_Exercise directions_
The word "staves" appears in some lines of the entries. Say how many, and give nothing but the number.

(Stored data entries)
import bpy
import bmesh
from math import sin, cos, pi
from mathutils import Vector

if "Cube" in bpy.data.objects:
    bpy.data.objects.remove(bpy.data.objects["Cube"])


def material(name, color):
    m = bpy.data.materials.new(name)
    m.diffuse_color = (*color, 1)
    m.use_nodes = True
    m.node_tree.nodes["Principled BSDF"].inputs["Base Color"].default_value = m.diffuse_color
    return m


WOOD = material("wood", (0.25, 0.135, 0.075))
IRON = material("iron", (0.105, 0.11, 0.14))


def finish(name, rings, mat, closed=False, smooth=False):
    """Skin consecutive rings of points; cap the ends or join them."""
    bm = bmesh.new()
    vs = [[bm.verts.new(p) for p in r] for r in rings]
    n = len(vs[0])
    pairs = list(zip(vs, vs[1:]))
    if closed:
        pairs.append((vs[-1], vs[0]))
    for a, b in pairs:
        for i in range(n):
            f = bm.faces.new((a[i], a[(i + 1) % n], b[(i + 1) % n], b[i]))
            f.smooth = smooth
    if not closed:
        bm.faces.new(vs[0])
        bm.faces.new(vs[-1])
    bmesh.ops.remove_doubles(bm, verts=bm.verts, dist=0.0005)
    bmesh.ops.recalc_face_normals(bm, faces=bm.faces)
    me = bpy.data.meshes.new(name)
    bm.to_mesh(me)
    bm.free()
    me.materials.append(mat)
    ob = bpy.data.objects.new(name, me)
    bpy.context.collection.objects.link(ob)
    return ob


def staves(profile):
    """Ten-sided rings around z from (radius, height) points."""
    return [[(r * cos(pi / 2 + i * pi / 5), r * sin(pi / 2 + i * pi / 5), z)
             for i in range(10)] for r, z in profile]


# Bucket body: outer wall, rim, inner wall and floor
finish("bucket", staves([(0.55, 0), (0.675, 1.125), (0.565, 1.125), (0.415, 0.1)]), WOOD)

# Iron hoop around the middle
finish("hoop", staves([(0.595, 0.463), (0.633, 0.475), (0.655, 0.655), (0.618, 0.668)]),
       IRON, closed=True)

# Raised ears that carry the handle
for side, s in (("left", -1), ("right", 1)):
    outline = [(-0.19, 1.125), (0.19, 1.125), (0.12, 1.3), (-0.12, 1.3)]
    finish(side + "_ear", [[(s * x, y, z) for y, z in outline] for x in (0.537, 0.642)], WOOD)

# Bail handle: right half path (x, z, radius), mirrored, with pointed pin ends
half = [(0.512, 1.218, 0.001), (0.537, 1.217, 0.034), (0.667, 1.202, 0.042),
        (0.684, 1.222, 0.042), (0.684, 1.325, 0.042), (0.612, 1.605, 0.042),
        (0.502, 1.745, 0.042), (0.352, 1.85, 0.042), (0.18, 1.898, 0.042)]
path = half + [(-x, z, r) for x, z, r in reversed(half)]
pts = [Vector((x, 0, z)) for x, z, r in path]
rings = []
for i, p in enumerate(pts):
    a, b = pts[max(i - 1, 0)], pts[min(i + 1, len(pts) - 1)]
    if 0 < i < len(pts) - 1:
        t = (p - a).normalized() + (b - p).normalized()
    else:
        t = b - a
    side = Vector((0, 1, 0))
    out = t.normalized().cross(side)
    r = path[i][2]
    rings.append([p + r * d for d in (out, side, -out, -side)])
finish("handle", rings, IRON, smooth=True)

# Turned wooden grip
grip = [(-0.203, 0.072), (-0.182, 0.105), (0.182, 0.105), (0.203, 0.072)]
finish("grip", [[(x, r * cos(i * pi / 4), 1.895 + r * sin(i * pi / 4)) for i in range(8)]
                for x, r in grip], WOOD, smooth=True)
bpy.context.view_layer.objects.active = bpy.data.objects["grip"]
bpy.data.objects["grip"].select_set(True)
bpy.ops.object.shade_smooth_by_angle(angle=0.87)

...

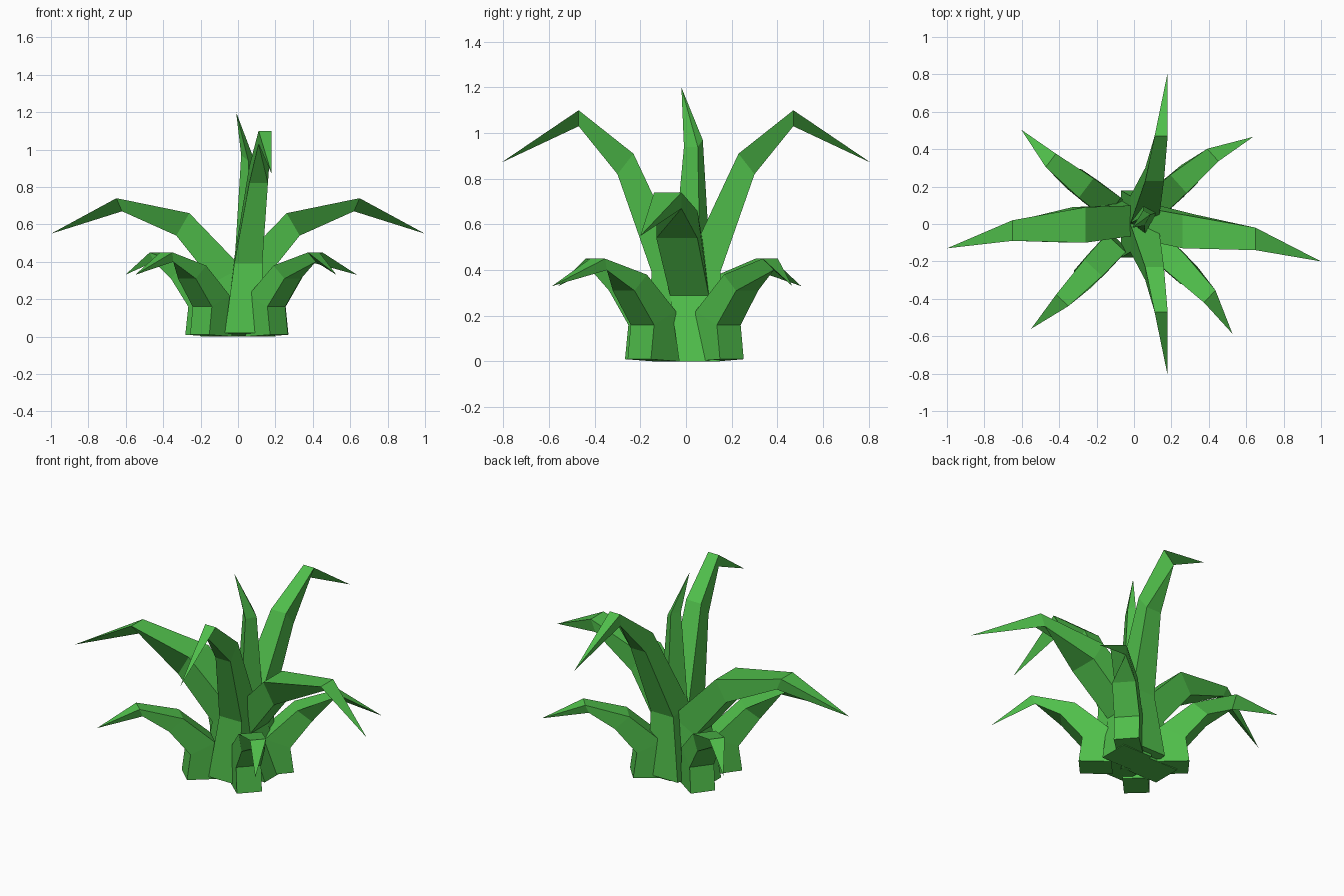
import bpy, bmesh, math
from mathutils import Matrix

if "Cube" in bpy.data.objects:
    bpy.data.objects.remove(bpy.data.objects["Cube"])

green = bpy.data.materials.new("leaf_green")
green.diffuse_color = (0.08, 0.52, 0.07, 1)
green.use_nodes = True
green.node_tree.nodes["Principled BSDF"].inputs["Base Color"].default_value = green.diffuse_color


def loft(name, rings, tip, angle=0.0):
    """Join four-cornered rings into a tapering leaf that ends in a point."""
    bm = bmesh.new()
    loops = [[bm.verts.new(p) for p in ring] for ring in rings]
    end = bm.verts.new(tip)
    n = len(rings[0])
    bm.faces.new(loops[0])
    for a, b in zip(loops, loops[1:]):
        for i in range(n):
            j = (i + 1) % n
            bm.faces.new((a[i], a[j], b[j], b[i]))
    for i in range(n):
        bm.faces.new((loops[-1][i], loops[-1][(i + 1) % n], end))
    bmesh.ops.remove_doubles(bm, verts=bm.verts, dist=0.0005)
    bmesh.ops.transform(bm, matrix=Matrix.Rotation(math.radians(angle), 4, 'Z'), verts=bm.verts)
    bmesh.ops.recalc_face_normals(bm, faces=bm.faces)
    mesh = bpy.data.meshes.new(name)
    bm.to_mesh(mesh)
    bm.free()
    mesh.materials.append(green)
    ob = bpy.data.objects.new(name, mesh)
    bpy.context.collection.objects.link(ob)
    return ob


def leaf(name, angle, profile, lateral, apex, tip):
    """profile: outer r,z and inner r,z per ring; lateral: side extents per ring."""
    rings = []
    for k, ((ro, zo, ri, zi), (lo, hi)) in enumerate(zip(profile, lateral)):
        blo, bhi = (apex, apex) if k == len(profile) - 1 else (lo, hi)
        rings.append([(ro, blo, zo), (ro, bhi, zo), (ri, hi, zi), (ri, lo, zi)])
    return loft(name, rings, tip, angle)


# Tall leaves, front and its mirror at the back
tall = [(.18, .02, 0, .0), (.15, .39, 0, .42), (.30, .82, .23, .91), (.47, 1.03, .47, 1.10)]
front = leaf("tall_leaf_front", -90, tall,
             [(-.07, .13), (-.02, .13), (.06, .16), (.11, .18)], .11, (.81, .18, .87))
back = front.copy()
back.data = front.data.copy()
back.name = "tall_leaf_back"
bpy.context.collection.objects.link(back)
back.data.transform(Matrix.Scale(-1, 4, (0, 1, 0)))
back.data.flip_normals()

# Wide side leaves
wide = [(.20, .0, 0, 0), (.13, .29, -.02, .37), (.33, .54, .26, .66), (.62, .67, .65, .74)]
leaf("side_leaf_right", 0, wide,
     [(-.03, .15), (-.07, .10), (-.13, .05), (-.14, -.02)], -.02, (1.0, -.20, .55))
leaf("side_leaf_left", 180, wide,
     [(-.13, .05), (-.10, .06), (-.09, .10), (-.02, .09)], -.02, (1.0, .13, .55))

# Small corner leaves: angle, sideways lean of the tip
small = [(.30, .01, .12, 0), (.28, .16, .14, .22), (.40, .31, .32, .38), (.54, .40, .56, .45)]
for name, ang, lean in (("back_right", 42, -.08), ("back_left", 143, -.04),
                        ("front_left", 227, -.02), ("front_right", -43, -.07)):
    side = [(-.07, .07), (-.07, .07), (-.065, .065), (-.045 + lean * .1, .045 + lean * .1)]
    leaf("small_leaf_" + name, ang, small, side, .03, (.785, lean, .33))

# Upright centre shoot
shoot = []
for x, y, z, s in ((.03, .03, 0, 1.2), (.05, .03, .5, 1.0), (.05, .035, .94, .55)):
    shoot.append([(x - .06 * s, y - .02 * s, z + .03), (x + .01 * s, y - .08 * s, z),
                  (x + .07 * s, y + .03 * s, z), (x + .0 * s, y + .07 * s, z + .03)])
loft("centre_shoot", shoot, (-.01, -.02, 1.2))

* * *

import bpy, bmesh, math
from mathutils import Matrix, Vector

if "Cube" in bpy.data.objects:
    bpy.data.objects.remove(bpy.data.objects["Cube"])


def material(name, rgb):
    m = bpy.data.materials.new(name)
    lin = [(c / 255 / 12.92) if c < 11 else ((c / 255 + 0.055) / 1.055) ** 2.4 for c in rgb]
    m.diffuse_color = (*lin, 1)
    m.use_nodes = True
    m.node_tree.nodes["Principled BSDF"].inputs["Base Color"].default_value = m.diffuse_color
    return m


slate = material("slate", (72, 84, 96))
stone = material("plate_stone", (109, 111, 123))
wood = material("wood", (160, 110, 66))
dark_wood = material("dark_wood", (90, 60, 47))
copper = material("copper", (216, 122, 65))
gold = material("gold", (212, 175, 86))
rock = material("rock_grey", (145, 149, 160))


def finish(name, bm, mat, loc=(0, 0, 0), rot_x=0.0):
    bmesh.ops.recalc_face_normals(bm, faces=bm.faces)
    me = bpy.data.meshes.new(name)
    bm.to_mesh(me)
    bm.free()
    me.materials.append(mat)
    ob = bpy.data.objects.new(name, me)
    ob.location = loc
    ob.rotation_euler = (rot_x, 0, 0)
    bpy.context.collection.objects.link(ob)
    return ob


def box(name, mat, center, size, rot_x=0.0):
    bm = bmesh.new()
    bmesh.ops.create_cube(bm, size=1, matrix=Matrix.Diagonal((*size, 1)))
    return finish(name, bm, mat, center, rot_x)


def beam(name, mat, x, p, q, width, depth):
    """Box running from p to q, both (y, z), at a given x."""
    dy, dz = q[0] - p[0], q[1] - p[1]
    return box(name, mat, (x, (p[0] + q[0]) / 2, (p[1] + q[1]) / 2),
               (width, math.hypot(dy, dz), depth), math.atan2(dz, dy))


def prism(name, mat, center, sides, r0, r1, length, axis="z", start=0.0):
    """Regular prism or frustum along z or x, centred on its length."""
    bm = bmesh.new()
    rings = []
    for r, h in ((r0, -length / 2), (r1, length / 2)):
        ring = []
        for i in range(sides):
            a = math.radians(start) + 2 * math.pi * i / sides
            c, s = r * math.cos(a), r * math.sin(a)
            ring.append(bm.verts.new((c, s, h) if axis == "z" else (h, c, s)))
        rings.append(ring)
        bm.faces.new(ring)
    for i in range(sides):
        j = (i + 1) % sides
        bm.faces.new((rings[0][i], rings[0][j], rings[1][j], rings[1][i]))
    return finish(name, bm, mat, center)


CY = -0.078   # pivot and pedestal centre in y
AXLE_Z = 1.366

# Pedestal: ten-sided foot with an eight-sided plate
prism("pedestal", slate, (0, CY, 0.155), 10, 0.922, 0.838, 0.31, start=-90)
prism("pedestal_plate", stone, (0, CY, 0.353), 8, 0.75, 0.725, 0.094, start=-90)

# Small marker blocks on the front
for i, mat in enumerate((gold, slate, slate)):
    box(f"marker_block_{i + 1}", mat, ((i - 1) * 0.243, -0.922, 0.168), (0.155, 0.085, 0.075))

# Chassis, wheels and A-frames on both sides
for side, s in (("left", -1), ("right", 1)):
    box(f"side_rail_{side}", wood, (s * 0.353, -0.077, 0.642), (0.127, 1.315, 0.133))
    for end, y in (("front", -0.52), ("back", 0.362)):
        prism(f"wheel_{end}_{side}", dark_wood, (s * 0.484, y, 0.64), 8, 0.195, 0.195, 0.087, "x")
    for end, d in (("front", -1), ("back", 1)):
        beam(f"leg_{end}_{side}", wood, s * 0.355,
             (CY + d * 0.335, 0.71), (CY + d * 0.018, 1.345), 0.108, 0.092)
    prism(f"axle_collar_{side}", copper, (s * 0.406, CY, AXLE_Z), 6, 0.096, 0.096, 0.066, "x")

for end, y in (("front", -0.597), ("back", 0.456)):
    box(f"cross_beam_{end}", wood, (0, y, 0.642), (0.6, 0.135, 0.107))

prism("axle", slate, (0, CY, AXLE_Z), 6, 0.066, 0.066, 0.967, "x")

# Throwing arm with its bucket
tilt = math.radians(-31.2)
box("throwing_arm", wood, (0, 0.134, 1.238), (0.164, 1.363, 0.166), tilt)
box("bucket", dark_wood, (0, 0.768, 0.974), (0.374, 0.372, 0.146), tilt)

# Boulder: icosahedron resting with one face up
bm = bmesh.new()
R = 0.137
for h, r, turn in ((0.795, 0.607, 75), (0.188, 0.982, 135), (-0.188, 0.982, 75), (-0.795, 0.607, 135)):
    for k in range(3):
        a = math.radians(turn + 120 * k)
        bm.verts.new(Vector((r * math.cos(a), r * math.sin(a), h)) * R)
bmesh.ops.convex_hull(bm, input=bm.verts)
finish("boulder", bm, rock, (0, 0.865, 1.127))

_Task solution_
3